++++ Dataset records

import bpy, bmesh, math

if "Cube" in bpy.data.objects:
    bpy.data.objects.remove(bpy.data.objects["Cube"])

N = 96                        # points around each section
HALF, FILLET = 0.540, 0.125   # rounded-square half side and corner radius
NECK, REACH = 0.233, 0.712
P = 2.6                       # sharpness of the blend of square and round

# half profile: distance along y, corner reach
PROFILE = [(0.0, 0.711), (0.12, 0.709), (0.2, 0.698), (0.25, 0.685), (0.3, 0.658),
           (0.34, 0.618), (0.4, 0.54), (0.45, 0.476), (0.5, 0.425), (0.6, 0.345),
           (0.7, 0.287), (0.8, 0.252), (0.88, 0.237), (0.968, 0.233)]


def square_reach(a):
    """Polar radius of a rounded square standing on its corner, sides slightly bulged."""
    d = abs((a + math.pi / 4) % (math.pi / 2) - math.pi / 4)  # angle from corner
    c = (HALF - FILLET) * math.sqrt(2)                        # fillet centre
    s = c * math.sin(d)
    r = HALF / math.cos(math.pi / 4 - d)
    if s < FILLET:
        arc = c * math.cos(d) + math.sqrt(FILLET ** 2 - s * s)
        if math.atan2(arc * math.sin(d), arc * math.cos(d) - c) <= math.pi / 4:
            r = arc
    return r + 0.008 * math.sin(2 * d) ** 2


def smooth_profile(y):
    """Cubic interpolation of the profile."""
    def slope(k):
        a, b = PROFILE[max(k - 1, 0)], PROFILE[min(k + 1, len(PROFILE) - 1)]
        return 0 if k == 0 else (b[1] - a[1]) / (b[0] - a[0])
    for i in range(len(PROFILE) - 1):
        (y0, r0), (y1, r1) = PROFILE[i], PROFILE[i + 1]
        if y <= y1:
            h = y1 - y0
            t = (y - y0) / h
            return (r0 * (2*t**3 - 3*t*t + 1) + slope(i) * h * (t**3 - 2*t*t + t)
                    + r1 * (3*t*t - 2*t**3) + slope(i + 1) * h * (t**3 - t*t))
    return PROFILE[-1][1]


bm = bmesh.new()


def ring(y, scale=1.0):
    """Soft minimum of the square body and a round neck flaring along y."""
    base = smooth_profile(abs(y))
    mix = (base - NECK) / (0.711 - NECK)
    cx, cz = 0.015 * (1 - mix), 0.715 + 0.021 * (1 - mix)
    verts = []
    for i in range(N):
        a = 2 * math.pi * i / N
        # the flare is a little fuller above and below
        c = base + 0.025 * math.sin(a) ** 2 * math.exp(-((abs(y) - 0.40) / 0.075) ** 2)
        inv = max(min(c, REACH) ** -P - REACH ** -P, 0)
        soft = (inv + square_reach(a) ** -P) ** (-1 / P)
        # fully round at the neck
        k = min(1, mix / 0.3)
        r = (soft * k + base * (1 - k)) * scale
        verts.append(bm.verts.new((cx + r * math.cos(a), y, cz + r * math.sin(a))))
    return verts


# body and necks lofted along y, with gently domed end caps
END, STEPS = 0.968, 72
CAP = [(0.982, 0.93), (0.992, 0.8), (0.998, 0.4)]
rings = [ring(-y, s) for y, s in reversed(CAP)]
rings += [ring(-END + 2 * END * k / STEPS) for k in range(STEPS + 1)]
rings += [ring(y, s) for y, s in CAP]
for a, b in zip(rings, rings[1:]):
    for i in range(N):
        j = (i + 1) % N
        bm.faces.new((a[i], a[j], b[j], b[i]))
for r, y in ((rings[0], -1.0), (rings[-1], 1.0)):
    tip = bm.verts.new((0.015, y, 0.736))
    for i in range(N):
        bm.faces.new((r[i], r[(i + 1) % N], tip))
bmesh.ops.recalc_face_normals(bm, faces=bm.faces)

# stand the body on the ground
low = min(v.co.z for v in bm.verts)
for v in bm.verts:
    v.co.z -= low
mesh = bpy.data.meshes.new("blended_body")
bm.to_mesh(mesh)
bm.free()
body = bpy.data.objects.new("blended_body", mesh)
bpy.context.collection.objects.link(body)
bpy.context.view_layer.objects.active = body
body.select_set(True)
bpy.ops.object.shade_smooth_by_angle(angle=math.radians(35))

++++++++

**Task item:** Every line above that holds the word "math" should be copied out.

**Answer section:**
import bpy, bmesh, math
    d = abs((a + math.pi / 4) % (math.pi / 2) - math.pi / 4)  # angle from corner
    c = (HALF - FILLET) * math.sqrt(2)                        # fillet centre
    s = c * math.sin(d)
    r = HALF / math.cos(math.pi / 4 - d)
        arc = c * math.cos(d) + math.sqrt(FILLET ** 2 - s * s)
        if math.atan2(arc * math.sin(d), arc * math.cos(d) - c) <= math.pi / 4:
    return r + 0.008 * math.sin(2 * d) ** 2
        a = 2 * math.pi * i / N
        c = base + 0.025 * math.sin(a) ** 2 * math.exp(-((abs(y) - 0.40) / 0.075) ** 2)
        verts.append(bm.verts.new((cx + r * math.cos(a), y, cz + r * math.sin(a))))
bpy.ops.object.shade_smooth_by_angle(angle=math.radians(35))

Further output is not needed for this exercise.